- Extend training to everyone: According to Price, social media training should be offered to all employees, even those who aren't authorized to speak on behalf of the company since they will still use their personal social channels. This means that even employees who don't officially represent the company can have an effect on the brand's reputation if they share confidential information or make derogatory comments about their employers. Business leaders should never assume that their employees are aware that social media is public and what a person says can quickly make its way around the globe. Zappos, for example, includes Twitter use in its training for all new hires. "Social media training should be open to all employees simply because of the lack of separation between professional and personal information," notes Georgia Pacific's Fligg. She adds that it's imperative for employees to understand that the company they work for has expectations around their use of social media, whether they speak about the company in an official capacity or not. She uses the example of sales reps who talk about the company on LinkedIn. "While they may not be official spokespeople, we want them to understand that we have expectations around what they do in LinkedIn because they are talking about our company and our company logo is very visible right next to their name," she says.

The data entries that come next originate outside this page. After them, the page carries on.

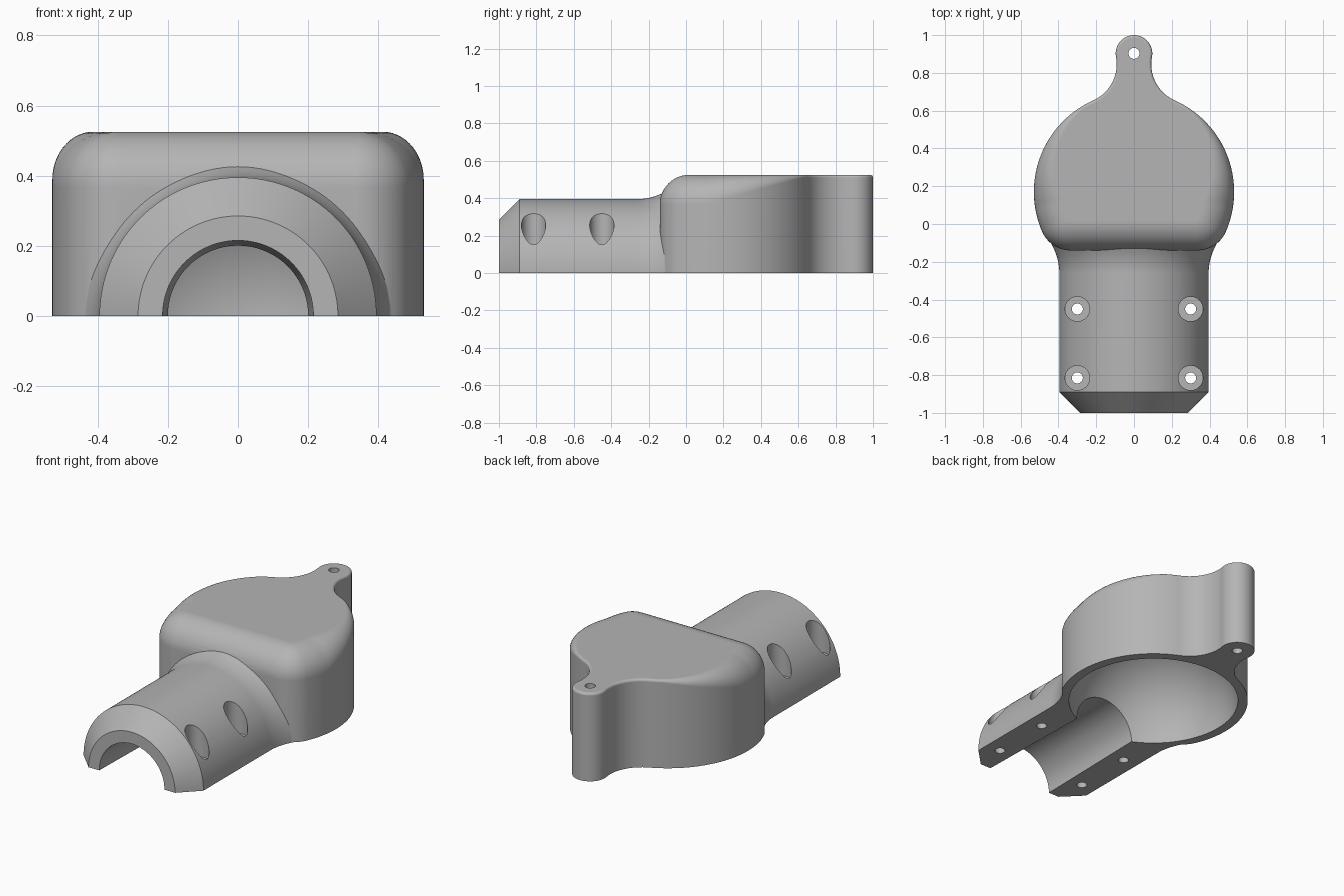
import bpy, bmesh, math
from math import sin, cos, pi, atan2, sqrt, hypot
from mathutils import Matrix, Vector

if "Cube" in bpy.data.objects:
    bpy.data.objects.remove(bpy.data.objects["Cube"])

grey = bpy.data.materials.new("plain grey")
grey.use_nodes = True
grey.diffuse_color = (0.46, 0.46, 0.46, 1)
grey.node_tree.nodes["Principled BSDF"].inputs["Base Color"].default_value = grey.diffuse_color


def make(name, bm):
    bmesh.ops.recalc_face_normals(bm, faces=bm.faces)
    mesh = bpy.data.meshes.new(name)
    bm.to_mesh(mesh)
    bm.free()
    mesh.materials.append(grey)
    obj = bpy.data.objects.new(name, mesh)
    bpy.context.collection.objects.link(obj)
    return obj


def revolve(name, profile, steps=128):
    """Spin (radius, y) points around the y axis."""
    bm = bmesh.new()
    verts = [bm.verts.new((r, y, 0)) for r, y in profile]
    edges = [bm.edges.new(pair) for pair in zip(verts, verts[1:])]
    bmesh.ops.spin(bm, geom=verts + edges, cent=(0, 0, 0), axis=(0, 1, 0),
                   angle=2 * pi, steps=steps)
    bmesh.ops.remove_doubles(bm, verts=bm.verts, dist=0.0001)
    return make(name, bm)


def cylinder(name, x, y, radius, low, high):
    bm = bmesh.new()
    bmesh.ops.create_cone(bm, cap_ends=True, segments=40, radius1=radius, radius2=radius,
                          depth=high - low,
                          matrix=Matrix.Translation((x, y, (low + high) / 2)))
    return make(name, bm)


def arc(cx, cy, r, a0, a1, n):
    return [(cx + r * cos(a0 + (a1 - a0) * i / n), cy + r * sin(a0 + (a1 - a0) * i / n))
            for i in range(n)]


# Plan outline of the housing: round body, flat front, blended lug at the back
BODY_Y, BODY_R = 0.17, 0.53
LUG_Y, LUG_R = 0.903, 0.097
BLEND_R, CORNER_R, FRONT_Y, TOP = 0.21, 0.165, -0.14, 0.525

corner_y = FRONT_Y + CORNER_R
corner_x = sqrt((BODY_R - CORNER_R) ** 2 - (corner_y - BODY_Y) ** 2)
span = LUG_Y - BODY_Y
d1, d2 = BODY_R + BLEND_R, LUG_R + BLEND_R
along = (span ** 2 + d1 ** 2 - d2 ** 2) / (2 * span)
blend_x, blend_y = sqrt(d1 ** 2 - along ** 2), BODY_Y + along
a_corner = atan2(corner_y - BODY_Y, corner_x)
a_body = atan2(along, blend_x)
a_lug = atan2(blend_y - LUG_Y, blend_x)

half = arc(corner_x, corner_y, CORNER_R, -pi / 2, a_corner, 14)
half += arc(0, BODY_Y, BODY_R, a_corner, a_body, 44)
half += arc(blend_x, blend_y, BLEND_R, a_body - pi, a_lug - pi, 16)
half += arc(0, LUG_Y, LUG_R, a_lug, pi / 2, 16)
outline = half + [(0, LUG_Y + LUG_R)] + [(-x, y) for x, y in reversed(half)]


def inward(i):
    """Mitred inward direction at an outline point."""
    p = [Vector(outline[(i + k) % len(outline)]) for k in (-1, 0, 1)]
    e1, e2 = (p[1] - p[0]).normalized(), (p[2] - p[1]).normalized()
    n1, n2 = Vector((-e1.y, e1.x)), Vector((-e2.y, e2.x))
    return (n1 + n2) / (1 + n1.dot(n2))


def round_radius(y):
    """Top rounding: wide at the front, nearly sharp at the lug."""
    t = min(max((y - 0.1) / 0.52, 0), 1)
    return 0.158 + (0.015 - 0.158) * t


# Housing: stacked rings with a variable rounded top edge
bm = bmesh.new()
rings = [[bm.verts.new((x, y, -0.1)) for x, y in outline]]
STEPS = 12
for s in range(STEPS + 1):
    a = s / STEPS * pi / 2
    ring = []
    for i, (x, y) in enumerate(outline):
        r = round_radius(y)
        d = inward(i) * r * (1 - cos(a))
        ring.append(bm.verts.new((x + d.x, y + d.y, TOP - r + r * sin(a))))
    rings.append(ring)
count = len(outline)
for low, high in zip(rings, rings[1:]):
    for i in range(count):
        j = (i + 1) % count
        bm.faces.new((low[i], low[j], high[j], high[i]))
bm.faces.new(rings[0][::-1])
bm.faces.new(rings[-1])
housing = make("half_housing", bm)

# Tube with chamfered mouth and a flare where it meets the body
TUBE_R = 0.395
flare = [(TUBE_R + 0.045 * (i / 10) ** 2, -0.26 + 0.016 * i) for i in range(11)]
tube = revolve("tube", [(0, -1), (0.285, -1), (TUBE_R, -0.89)] + flare + [(0, -0.1)])

# Cutters: flat base, spherical chamber, tapered bore, screw holes
bm = bmesh.new()
bmesh.ops.create_cube(bm, size=3, matrix=Matrix.Translation((0, 0, -1.5)))
base = make("base_cutter", bm)
CAVITY_R = 0.475
chamber = revolve("chamber_cutter", [(CAVITY_R * sin(pi * i / 48), BODY_Y - CAVITY_R * cos(pi * i / 48))
                                     for i in range(49)])
bore = revolve("bore_cutter", [(0, -1.05), (0.216, -1.05), (0.195, 0), (0, 0)])
cutters = [chamber, bore, cylinder("lug_hole", 0, LUG_Y, 0.029, -0.3, 1)]
for side in (-1, 1):
    for y in (-0.45, -0.815):
        cutters.append(cylinder("screw_hole", side * 0.3, y, 0.029, -0.3, 1))
        cutters.append(cylinder("screw_recess", side * 0.3, y, 0.065, 0.12, 1))
cutters.append(base)

# Apply the union and the cuts
bpy.context.view_layer.objects.active = housing
housing.select_set(True)
for tool in [tube] + cutters:
    mod = housing.modifiers.new("cut", "BOOLEAN")
    mod.operation = "UNION" if tool is tube else "DIFFERENCE"
    mod.solver = "EXACT"
    mod.object = tool
    bpy.ops.object.modifier_apply(modifier=mod.name)
    bpy.data.objects.remove(tool)

# Smooth curved faces, keep hard edges
for obj in bpy.context.selected_objects:
    obj.select_set(obj is housing)
bpy.ops.object.shade_smooth_by_angle(angle=math.radians(28))
weighted = housing.modifiers.new("clean shading", "WEIGHTED_NORMAL")
weighted.keep_sharp = True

- Explain the ripple effect of social media: As McConnell notes, a major concern for business leaders is that employees will misrepresent the brand or say something that will spell trouble for the company. The Internet is fast and unforgiving and even if a mistake is deleted, it can still come back to haunt the brand if a customer takes a screenshot and shares it on his own social networks. It is therefore imperative that during social media training, employees are explicitly told about the repercussions of their social interactions and why it's important to follow specific guidelines when representing the brand.
- Suggest best practices: Instead of focusing on what employees shouldn't do on social media, Price suggests outlining best practices. "Rather than telling them not to post negative comments about their employers, encourage them to consider the reputation of the organization and of themselves before posting a comment," he suggests.
- Train employees to identify trends: As McConnell puts it, social media is no longer solely a vehicle to communicate with customers, but also an important source of data for organizations. "It's not just about etiquette, grammar, and representing the brand," he says. Instead, employees should be trained to look at social media as an important source of customer data, allowing them to glean more insight into clients' needs and preferences and also be able to identify trends.
Finally, while brands might have control over the organization's official social networks and can also ban personal use of social media during working hours, they have little power over what their employees say over their own social channels. This makes it absolutely essential to train employees in social media practices and explain to them why certain comments can be detrimental to the company and potentially to the employees themselves.